_WORKING DATA_
+++

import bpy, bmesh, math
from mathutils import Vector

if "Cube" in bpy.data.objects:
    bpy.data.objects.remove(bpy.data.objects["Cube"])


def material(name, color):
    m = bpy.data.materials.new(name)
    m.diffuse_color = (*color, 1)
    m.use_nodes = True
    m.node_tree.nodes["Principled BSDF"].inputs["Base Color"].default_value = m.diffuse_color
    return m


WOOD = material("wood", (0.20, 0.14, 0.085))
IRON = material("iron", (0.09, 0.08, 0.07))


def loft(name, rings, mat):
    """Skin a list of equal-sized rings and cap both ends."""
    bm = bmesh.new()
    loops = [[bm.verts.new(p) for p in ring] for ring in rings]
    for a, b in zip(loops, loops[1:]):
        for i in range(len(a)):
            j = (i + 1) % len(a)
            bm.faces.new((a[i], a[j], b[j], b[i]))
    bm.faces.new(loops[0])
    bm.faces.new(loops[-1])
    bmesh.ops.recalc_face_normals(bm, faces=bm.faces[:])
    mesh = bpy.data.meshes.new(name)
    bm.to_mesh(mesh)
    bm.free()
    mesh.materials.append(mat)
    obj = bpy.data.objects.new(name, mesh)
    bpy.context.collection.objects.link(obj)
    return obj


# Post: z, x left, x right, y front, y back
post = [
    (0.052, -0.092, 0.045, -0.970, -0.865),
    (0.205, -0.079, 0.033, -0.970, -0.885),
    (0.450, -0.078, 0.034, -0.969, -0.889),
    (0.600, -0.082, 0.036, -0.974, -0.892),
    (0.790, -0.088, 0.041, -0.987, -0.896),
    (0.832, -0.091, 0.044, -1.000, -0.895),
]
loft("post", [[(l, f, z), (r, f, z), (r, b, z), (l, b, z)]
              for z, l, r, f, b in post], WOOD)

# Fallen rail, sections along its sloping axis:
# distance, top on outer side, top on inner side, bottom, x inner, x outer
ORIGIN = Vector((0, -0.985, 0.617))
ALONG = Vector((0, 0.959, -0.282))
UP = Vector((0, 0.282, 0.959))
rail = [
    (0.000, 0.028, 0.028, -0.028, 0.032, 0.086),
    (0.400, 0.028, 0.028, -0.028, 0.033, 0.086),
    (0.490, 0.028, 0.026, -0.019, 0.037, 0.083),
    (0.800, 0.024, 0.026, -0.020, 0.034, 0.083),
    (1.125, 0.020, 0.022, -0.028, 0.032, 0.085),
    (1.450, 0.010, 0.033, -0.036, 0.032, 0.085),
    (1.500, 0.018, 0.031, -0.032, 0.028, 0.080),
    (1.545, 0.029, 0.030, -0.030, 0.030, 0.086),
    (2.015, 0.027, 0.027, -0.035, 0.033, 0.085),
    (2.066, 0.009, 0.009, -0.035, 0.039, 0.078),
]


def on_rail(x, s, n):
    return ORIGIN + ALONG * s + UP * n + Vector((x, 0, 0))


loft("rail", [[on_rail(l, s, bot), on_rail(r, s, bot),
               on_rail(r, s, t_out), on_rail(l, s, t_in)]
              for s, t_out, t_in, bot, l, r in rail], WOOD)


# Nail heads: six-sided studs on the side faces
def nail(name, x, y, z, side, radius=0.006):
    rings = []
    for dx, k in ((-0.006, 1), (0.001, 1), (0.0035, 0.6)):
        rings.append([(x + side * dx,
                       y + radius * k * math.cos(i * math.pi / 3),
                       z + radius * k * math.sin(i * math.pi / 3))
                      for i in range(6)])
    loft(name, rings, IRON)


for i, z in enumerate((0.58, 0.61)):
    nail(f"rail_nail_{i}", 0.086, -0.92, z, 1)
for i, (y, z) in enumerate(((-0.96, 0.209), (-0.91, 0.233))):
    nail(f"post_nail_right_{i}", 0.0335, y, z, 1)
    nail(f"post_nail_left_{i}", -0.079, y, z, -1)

+++

Every entry should be retyped exactly as it appears.

_OUTPUT OF THE TASK_
import bpy, bmesh, math
from mathutils import Vector

if "Cube" in bpy.data.objects:
    bpy.data.objects.remove(bpy.data.objects["Cube"])


def material(name, color):
    m = bpy.data.materials.new(name)
    m.diffuse_color = (*color, 1)
    m.use_nodes = True
    m.node_tree.nodes["Principled BSDF"].inputs["Base Color"].default_value = m.diffuse_color
    return m


WOOD = material("wood", (0.20, 0.14, 0.085))
IRON = material("iron", (0.09, 0.08, 0.07))


def loft(name, rings, mat):
    """Skin a list of equal-sized rings and cap both ends."""
    bm = bmesh.new()
    loops = [[bm.verts.new(p) for p in ring] for ring in rings]
    for a, b in zip(loops, loops[1:]):
        for i in range(len(a)):
            j = (i + 1) % len(a)
            bm.faces.new((a[i], a[j], b[j], b[i]))
    bm.faces.new(loops[0])
    bm.faces.new(loops[-1])
    bmesh.ops.recalc_face_normals(bm, faces=bm.faces[:])
    mesh = bpy.data.meshes.new(name)
    bm.to_mesh(mesh)
    bm.free()
    mesh.materials.append(mat)
    obj = bpy.data.objects.new(name, mesh)
    bpy.context.collection.objects.link(obj)
    return obj


# Post: z, x left, x right, y front, y back
post = [
    (0.052, -0.092, 0.045, -0.970, -0.865),
    (0.205, -0.079, 0.033, -0.970, -0.885),
    (0.450, -0.078, 0.034, -0.969, -0.889),
    (0.600, -0.082, 0.036, -0.974, -0.892),
    (0.790, -0.088, 0.041, -0.987, -0.896),
    (0.832, -0.091, 0.044, -1.000, -0.895),
]
loft("post", [[(l, f, z), (r, f, z), (r, b, z), (l, b, z)]
              for z, l, r, f, b in post], WOOD)

# Fallen rail, sections along its sloping axis:
# distance, top on outer side, top on inner side, bottom, x inner, x outer
ORIGIN = Vector((0, -0.985, 0.617))
ALONG = Vector((0, 0.959, -0.282))
UP = Vector((0, 0.282, 0.959))
rail = [
    (0.000, 0.028, 0.028, -0.028, 0.032, 0.086),
    (0.400, 0.028, 0.028, -0.028, 0.033, 0.086),
    (0.490, 0.028, 0.026, -0.019, 0.037, 0.083),
    (0.800, 0.024, 0.026, -0.020, 0.034, 0.083),
    (1.125, 0.020, 0.022, -0.028, 0.032, 0.085),
    (1.450, 0.010, 0.033, -0.036, 0.032, 0.085),
    (1.500, 0.018, 0.031, -0.032, 0.028, 0.080),
    (1.545, 0.029, 0.030, -0.030, 0.030, 0.086),
    (2.015, 0.027, 0.027, -0.035, 0.033, 0.085),
    (2.066, 0.009, 0.009, -0.035, 0.039, 0.078),
]


def on_rail(x, s, n):
    return ORIGIN + ALONG * s + UP * n + Vector((x, 0, 0))


loft("rail", [[on_rail(l, s, bot), on_rail(r, s, bot),
               on_rail(r, s, t_out), on_rail(l, s, t_in)]
              for s, t_out, t_in, bot, l, r in rail], WOOD)


# Nail heads: six-sided studs on the side faces
def nail(name, x, y, z, side, radius=0.006):
    rings = []
    for dx, k in ((-0.006, 1), (0.001, 1), (0.0035, 0.6)):
        rings.append([(x + side * dx,
                       y + radius * k * math.cos(i * math.pi / 3),
                       z + radius * k * math.sin(i * math.pi / 3))
                      for i in range(6)])
    loft(name, rings, IRON)


for i, z in enumerate((0.58, 0.61)):
    nail(f"rail_nail_{i}", 0.086, -0.92, z, 1)
for i, (y, z) in enumerate(((-0.96, 0.209), (-0.91, 0.233))):
    nail(f"post_nail_right_{i}", 0.0335, y, z, 1)
    nail(f"post_nail_left_{i}", -0.079, y, z, -1)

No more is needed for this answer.